Bronx paraphernalia filled the glass-line space. Near the doorway was a green highway sign, WELCOME TO THE BRONX. On a bookshelf behind his desk, beside family photos, books (Sonia Sotomayor’s biography, Thomas Friedman’s The World Is Flat) and hardhats of special significance, rested a miniature subway sign for the 161st Street-Yankees Stadium stop. Along the wall stood a T.V. tuned to CNBC, framed newspaper clippings, and not one but two Yankees groundbreaking shovels, one of which had a bat for a handle. Pinstriped paraphernalia was everywhere, declaring the Manhattan-born, Bronx-bred politician’s on-field allegiance.
Mr. Carrion left the Bronx to go work for the administration, first on the campaign trail, then as the inaugural director of the White House Office of Urban Affairs.
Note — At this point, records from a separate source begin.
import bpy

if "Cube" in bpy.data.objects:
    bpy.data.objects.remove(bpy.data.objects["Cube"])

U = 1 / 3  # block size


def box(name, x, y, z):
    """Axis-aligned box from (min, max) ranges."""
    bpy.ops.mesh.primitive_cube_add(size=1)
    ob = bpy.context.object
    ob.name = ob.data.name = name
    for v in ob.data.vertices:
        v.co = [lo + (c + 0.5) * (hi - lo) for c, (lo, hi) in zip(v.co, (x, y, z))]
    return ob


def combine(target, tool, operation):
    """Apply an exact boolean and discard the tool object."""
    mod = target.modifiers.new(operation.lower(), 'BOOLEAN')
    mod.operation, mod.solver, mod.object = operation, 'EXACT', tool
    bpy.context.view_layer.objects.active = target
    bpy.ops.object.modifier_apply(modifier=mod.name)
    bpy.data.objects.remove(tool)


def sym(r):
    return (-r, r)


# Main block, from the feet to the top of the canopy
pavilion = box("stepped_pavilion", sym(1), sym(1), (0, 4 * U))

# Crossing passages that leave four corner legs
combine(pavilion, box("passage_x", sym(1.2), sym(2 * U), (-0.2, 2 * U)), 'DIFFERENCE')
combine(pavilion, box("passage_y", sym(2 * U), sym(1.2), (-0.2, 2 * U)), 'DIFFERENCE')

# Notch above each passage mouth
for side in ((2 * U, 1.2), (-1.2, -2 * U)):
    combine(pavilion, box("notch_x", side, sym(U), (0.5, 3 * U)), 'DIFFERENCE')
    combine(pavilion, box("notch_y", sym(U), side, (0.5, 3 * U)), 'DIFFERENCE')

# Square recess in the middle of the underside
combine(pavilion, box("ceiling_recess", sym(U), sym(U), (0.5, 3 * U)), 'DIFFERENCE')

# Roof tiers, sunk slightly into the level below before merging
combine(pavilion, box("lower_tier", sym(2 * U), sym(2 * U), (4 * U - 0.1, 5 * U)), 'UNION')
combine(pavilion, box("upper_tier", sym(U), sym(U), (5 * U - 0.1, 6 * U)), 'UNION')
He left that position to come work at HUD, a move many saw as a demotion, though he insists it was always part of his plan.
New York is not much of a hockey town. The Rangers are the top team in the league right now, and still the awfulness of the Knicks gets more attention. The Super Bowl is sucking up a lot of air time, but even if the Rangers win the Stanley Cup—their first since 1994, second since 1940—the back pages of the tabs will still spend most of their time on off-season baseball news. Sean Avery’s sartorial choices attract more attention than a Henrik Lundqvist shut out.
Thus The Observer almost slipped on the ice in surprise when two reports surfaced yesterday about hockey coming to some unlikely places.
Thought bankers and celebrities were the only people in New York who could afford a five story home? Think again! A five-story marijuana farm was raided in the Bronx yesterday, and the sophisticated operation was occupying a prime piece of real estate, the New York Times reports. The building, at 610 Morris Park Avenue was located on a quiet residential block.
SOC It to Me
The main focus of the Mayor Michael Bloomberg’s State of the City speech today may have been on taking another crack at fixing the city’s schools and streamlining its government, but this is still Mike Bloomberg, remaker of skylines and rebuilder of waterfronts, so there was bound to be a lot of development goodies studding the speech.
Aside from the Kingsbridge Armory announcement, which was previewed yesterday, the proposal that most jumped out was one for the heart of Midtown. “In the area around Grand Central, we’ll work with the City Council on a package of regulatory changes and incentives that will attract new investment, new companies and new jobs,” the mayor said.
The hallowed ground on which “b-boys” and “b-girls” first found their groove will be saved from (a non-allegorical) wrecking ball crew.
A development firm that counts former speaker of the New York City Council Gifford Miller as a partner received city approval to rezone a portion of the Bronx for a 5-acre mixed-use property development.
The project, which is being spearheaded by the development firm Signature Urban Properties, is situated on a portion of land located along West Farms Road in the neighborhoods of Crotona Park East and West Farms.
American Real Estate Management, a self-storage facility, has inked a deal for 90,000 square feet of space at 1351 and 1339 Jerome Avenue, near West 170th Street, in the Mount Eden section of the Bronx.
The five-year triple net deal—by which the tenant pays the net taxes, insurance and maintenance—commanded an asking rent of $7 Read More